About this task — Find the line in the material below that contains "(-0.16, 1.017)]", then give it again, with all later lines, exactly as shown.

──────

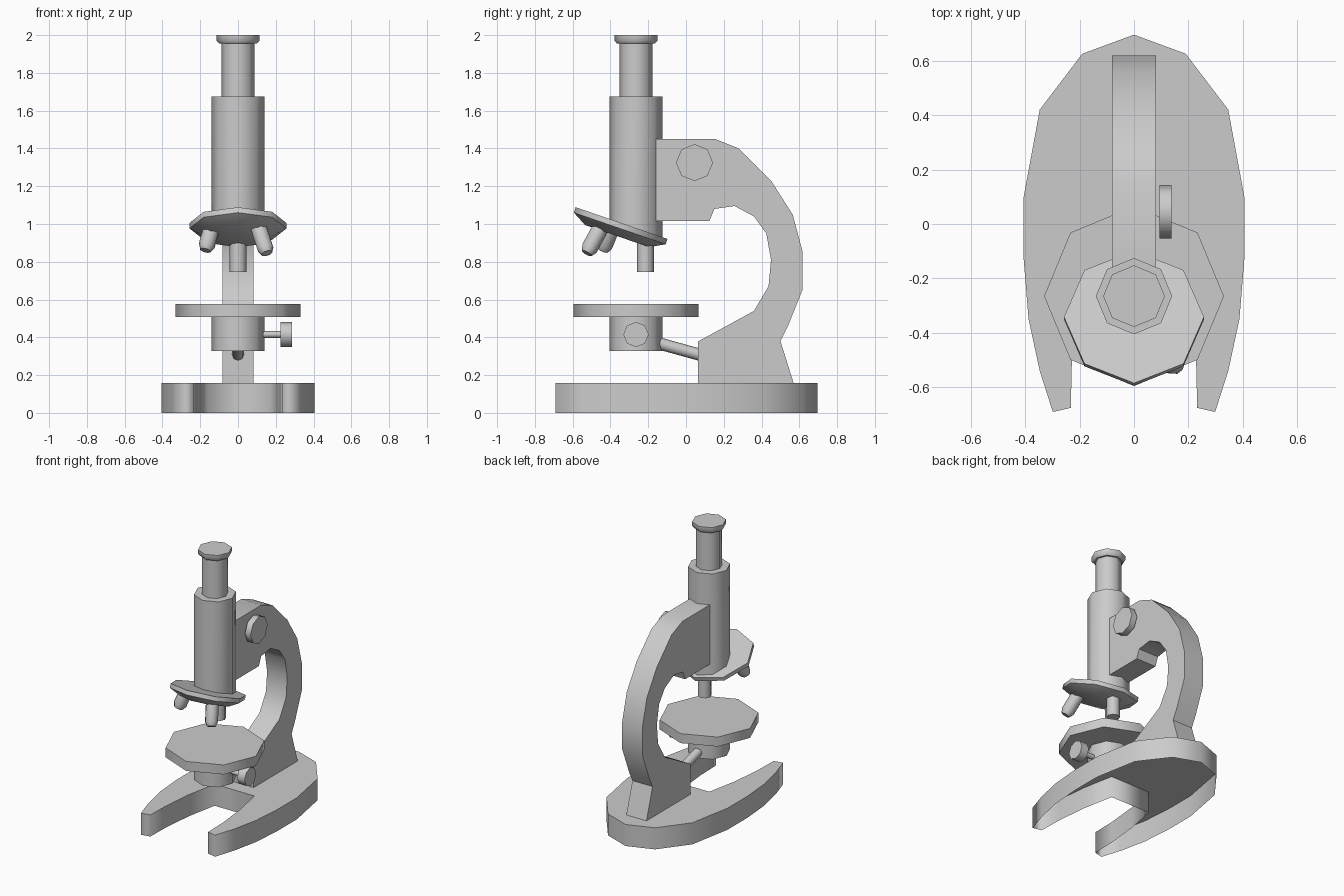
import bpy, bmesh, math
from mathutils import Vector

cube = bpy.data.objects.get("Cube")
if cube:
    bpy.data.objects.remove(cube, do_unlink=True)

grey = bpy.data.materials.new("plain grey")
grey.use_nodes = True
COLOUR = (0.6, 0.6, 0.6, 1)
grey.diffuse_color = COLOUR
grey.node_tree.nodes["Principled BSDF"].inputs["Base Color"].default_value = COLOUR


def finish(name, bm, sharp=50):
    """Turn a bmesh into a smooth-shaded object with sharp corners kept."""
    bmesh.ops.recalc_face_normals(bm, faces=bm.faces)
    mesh = bpy.data.meshes.new(name)
    bm.to_mesh(mesh)
    bm.free()
    mesh.materials.append(grey)
    mesh.shade_smooth()
    mesh.set_sharp_from_angle(angle=math.radians(sharp))
    ob = bpy.data.objects.new(name, mesh)
    bpy.context.collection.objects.link(ob)
    return ob


def lathe(name, origin, axis, profile, sides=8):
    """Closed turned part; profile is (radius, distance along axis)."""
    origin = Vector(origin)
    turn = Vector((0, 0, 1)).rotation_difference(Vector(axis))
    bm = bmesh.new()
    rings = []
    for r, h in profile:
        angles = [math.tau * i / sides for i in range(sides)]
        rings.append([bm.verts.new(origin + turn @ Vector((r * math.cos(a), r * math.sin(a), h)))
                      for a in angles])
    for low, high in zip(rings, rings[1:]):
        for i in range(sides):
            j = (i + 1) % sides
            bm.faces.new((low[i], low[j], high[j], high[i]))
    bm.faces.new(rings[0])
    bm.faces.new(rings[-1])
    return finish(name, bm)


def rod(name, start, end, radius, tip=None):
    """Round rod between two points, with an optional narrowed tip."""
    axis = Vector(end) - Vector(start)
    length = axis.length
    profile = [(radius, 0), (radius, length)]
    if tip:
        profile = [(radius, 0), (radius, length - 0.03), (tip, length)]
    return lathe(name, start, axis, profile)


def slab(name, outline, offset, sharp, hollow=False):
    """Extrude a closed 3D outline by an offset; hollow leaves the first face open."""
    offset = Vector(offset)
    bm = bmesh.new()
    near = [bm.verts.new(p) for p in outline]
    far = [bm.verts.new(Vector(p) + offset) for p in outline]
    for i in range(len(near)):
        bm.faces.new((near[i - 1], near[i], far[i], far[i - 1]))
    bm.faces.new(far)
    if not hollow:
        bm.faces.new(near)
    return finish(name, bm, sharp)


# Forked base, hollow underneath: half outline mirrored across x
half = [(0.19, 0.625), (0.346, 0.42), (0.405, 0.1), (0.405, -0.13), (0.387, -0.35),
        (0.346, -0.54), (0.298, -0.69), (0.232, -0.675), (0.228, -0.5), (0.205, -0.27),
        (0.16, -0.04)]
outline = [(0, 0.695)] + half + [(-x, y) for x, y in reversed(half)]
slab("base", [(x, y, 0) for x, y in outline], (0, 0, 0.157), 88, hollow=True)

# Curved arm
arm = [(-0.16, 1.45), (0.155, 1.45), (0.28, 1.4), (0.45, 1.23), (0.565, 1.05),
       (0.618, 0.85), (0.618, 0.655), (0.54, 0.46), (0.5, 0.38), (0.57, 0.157),
       (0.063, 0.157), (0.063, 0.378), (0.36, 0.54), (0.437, 0.67), (0.45, 0.81),
       (0.425, 0.95), (0.36, 1.04), (0.257, 1.095), (0.15, 1.08), (0.125, 1.017),
       (-0.16, 1.017)]
slab("arm", [(-0.081, y, z) for y, z in arm], (0.162, 0, 0), 40)

# Body tube, its lower end slanted to sit on the nosepiece
AXIS_Y = -0.265
tube = lathe("body_tube", (0, AXIS_Y, 0), (0, 0, 1), [(0.14, 0.95), (0.14, 1.675)])
for v in tube.data.vertices:
    if v.co.z < 1:
        v.co.z = 0.98 - 0.344 * (v.co.y + 0.34)

# Eyepiece
lathe("eyepiece_tube", (0, AXIS_Y, 0), (0, 0, 1), [(0.087, 1.65), (0.087, 1.97)])
lathe("eyepiece_cap", (0, AXIS_Y, 0), (0, 0, 1), [(0.1, 1.955), (0.113, 1.97), (0.113, 2)])

# Tilted nosepiece with objectives
lathe("nosepiece", (0, -0.341, 1.005), (0, 0.326, 0.945),
      [(0.18, -0.073), (0.257, -0.03), (0.257, 0)])
rod("rear_objective", (0, -0.215, 0.94), (0, -0.215, 0.747), 0.045)
rod("left_objective", (0.1, -0.435, 1.01), (0.153, -0.525, 0.845), 0.045, 0.03)
rod("right_objective", (-0.137, -0.39, 0.985), (-0.173, -0.44, 0.86), 0.045, 0.03)

# Stage and the holder beneath it
lathe("stage", (0, AXIS_Y, 0), (0, 0, 1), [(0.33, 0.508), (0.33, 0.577)])
lathe("stage_holder", (0, AXIS_Y, 0), (0, 0, 1), [(0.14, 0.327), (0.14, 0.515)])
rod("stage_support", (0, -0.18, 0.378), (0, 0.08, 0.306), 0.032)

# Knobs on the left side
rod("stage_knob_stem", (0.12, AXIS_Y, 0.415), (0.24, AXIS_Y, 0.415), 0.018)
rod("stage_knob", (0.225, AXIS_Y, 0.415), (0.285, AXIS_Y, 0.415), 0.067)
rod("focus_knob", (0.093, 0.045, 1.325), (0.138, 0.045, 1.325), 0.098)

──────

Output for this task —
       (-0.16, 1.017)]
slab("arm", [(-0.081, y, z) for y, z in arm], (0.162, 0, 0), 40)

# Body tube, its lower end slanted to sit on the nosepiece
AXIS_Y = -0.265
tube = lathe("body_tube", (0, AXIS_Y, 0), (0, 0, 1), [(0.14, 0.95), (0.14, 1.675)])
for v in tube.data.vertices:
    if v.co.z < 1:
        v.co.z = 0.98 - 0.344 * (v.co.y + 0.34)

# Eyepiece
lathe("eyepiece_tube", (0, AXIS_Y, 0), (0, 0, 1), [(0.087, 1.65), (0.087, 1.97)])
lathe("eyepiece_cap", (0, AXIS_Y, 0), (0, 0, 1), [(0.1, 1.955), (0.113, 1.97), (0.113, 2)])

# Tilted nosepiece with objectives
lathe("nosepiece", (0, -0.341, 1.005), (0, 0.326, 0.945),
      [(0.18, -0.073), (0.257, -0.03), (0.257, 0)])
rod("rear_objective", (0, -0.215, 0.94), (0, -0.215, 0.747), 0.045)
rod("left_objective", (0.1, -0.435, 1.01), (0.153, -0.525, 0.845), 0.045, 0.03)
rod("right_objective", (-0.137, -0.39, 0.985), (-0.173, -0.44, 0.86), 0.045, 0.03)

# Stage and the holder beneath it
lathe("stage", (0, AXIS_Y, 0), (0, 0, 1), [(0.33, 0.508), (0.33, 0.577)])
lathe("stage_holder", (0, AXIS_Y, 0), (0, 0, 1), [(0.14, 0.327), (0.14, 0.515)])
rod("stage_support", (0, -0.18, 0.378), (0, 0.08, 0.306), 0.032)

# Knobs on the left side
rod("stage_knob_stem", (0.12, AXIS_Y, 0.415), (0.24, AXIS_Y, 0.415), 0.018)
rod("stage_knob", (0.225, AXIS_Y, 0.415), (0.285, AXIS_Y, 0.415), 0.067)
rod("focus_knob", (0.093, 0.045, 1.325), (0.138, 0.045, 1.325), 0.098)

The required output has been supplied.